**EXERCISE BRIEF:** Lift every line from the entries that includes the word "turned".

(Source texts of formatted documents)
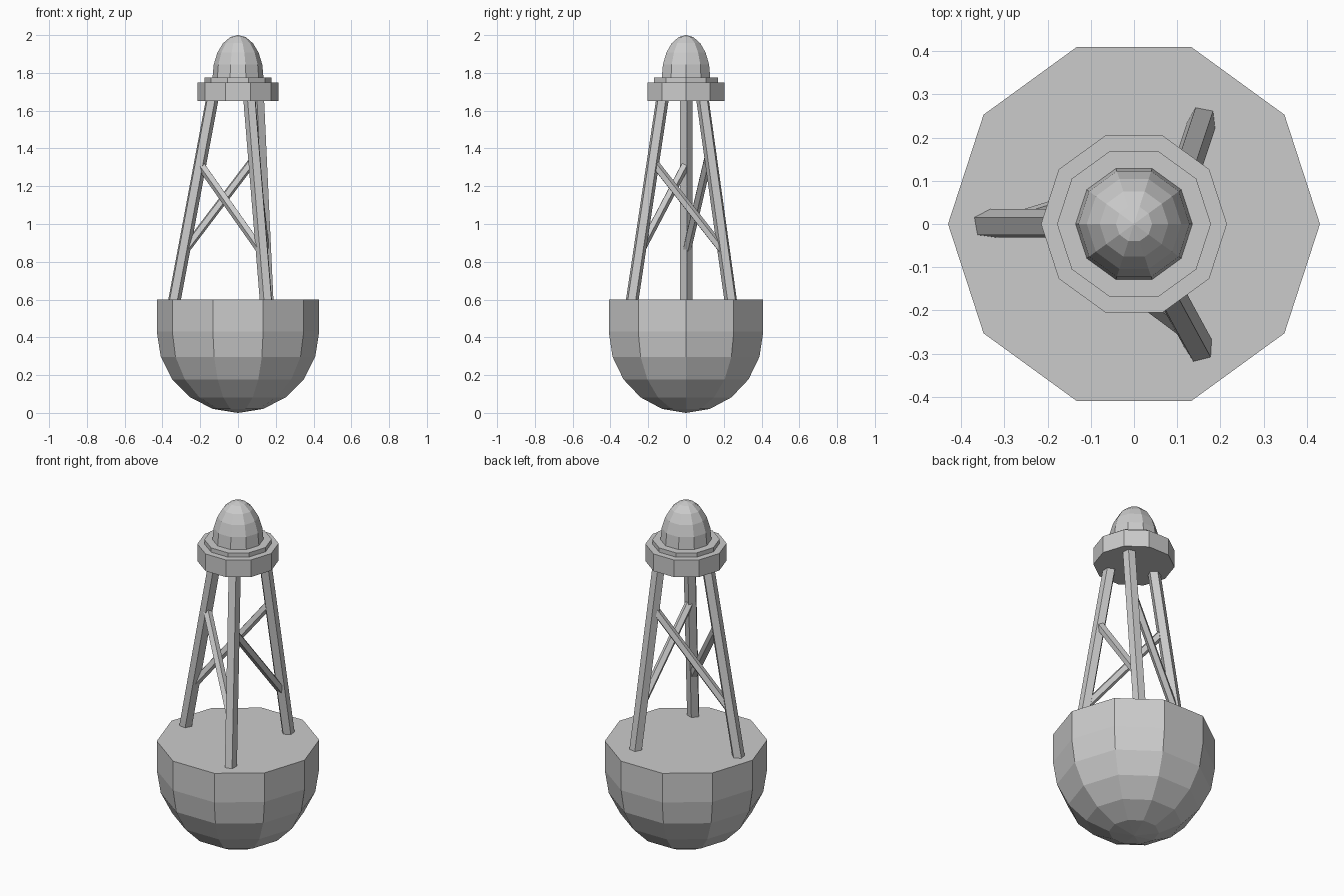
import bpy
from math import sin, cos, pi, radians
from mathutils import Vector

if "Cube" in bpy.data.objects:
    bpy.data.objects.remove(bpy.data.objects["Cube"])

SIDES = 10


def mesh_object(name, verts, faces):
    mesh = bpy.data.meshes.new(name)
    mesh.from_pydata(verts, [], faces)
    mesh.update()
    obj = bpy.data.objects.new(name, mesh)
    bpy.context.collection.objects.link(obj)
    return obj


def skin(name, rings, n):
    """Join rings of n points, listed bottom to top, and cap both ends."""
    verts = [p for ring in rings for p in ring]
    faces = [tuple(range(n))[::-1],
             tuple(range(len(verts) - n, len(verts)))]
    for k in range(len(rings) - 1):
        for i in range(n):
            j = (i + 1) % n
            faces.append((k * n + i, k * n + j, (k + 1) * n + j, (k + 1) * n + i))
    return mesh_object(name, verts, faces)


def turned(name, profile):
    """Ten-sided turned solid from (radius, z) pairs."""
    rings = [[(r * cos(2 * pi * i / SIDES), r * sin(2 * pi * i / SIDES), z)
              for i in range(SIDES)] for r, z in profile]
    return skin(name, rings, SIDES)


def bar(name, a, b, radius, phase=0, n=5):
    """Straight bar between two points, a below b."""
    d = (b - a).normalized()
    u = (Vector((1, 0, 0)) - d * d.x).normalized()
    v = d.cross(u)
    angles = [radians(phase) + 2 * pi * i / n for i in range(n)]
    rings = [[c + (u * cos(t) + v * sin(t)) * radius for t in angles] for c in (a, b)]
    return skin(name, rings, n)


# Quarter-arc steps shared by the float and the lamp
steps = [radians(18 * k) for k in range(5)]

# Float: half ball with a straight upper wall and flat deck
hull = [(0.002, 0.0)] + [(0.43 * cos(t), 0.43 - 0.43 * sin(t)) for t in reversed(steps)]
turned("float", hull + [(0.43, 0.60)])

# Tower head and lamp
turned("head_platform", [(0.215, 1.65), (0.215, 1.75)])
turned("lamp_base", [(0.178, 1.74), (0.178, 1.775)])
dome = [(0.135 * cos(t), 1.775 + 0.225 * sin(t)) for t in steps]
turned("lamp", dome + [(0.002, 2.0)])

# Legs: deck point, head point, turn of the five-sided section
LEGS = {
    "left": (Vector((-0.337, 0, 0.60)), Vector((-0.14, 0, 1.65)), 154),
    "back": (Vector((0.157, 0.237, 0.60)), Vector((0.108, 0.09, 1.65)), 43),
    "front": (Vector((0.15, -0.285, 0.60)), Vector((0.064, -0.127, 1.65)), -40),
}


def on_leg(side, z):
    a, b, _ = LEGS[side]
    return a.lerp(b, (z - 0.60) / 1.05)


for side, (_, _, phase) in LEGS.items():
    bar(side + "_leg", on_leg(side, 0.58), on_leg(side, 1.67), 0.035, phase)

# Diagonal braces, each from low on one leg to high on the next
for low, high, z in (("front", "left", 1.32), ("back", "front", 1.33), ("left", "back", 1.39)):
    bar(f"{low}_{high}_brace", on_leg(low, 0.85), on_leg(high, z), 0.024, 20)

**ANSWER BOX:**
def turned(name, profile):
    """Ten-sided turned solid from (radius, z) pairs."""
turned("float", hull + [(0.43, 0.60)])
turned("head_platform", [(0.215, 1.65), (0.215, 1.75)])
turned("lamp_base", [(0.178, 1.74), (0.178, 1.775)])
turned("lamp", dome + [(0.002, 2.0)])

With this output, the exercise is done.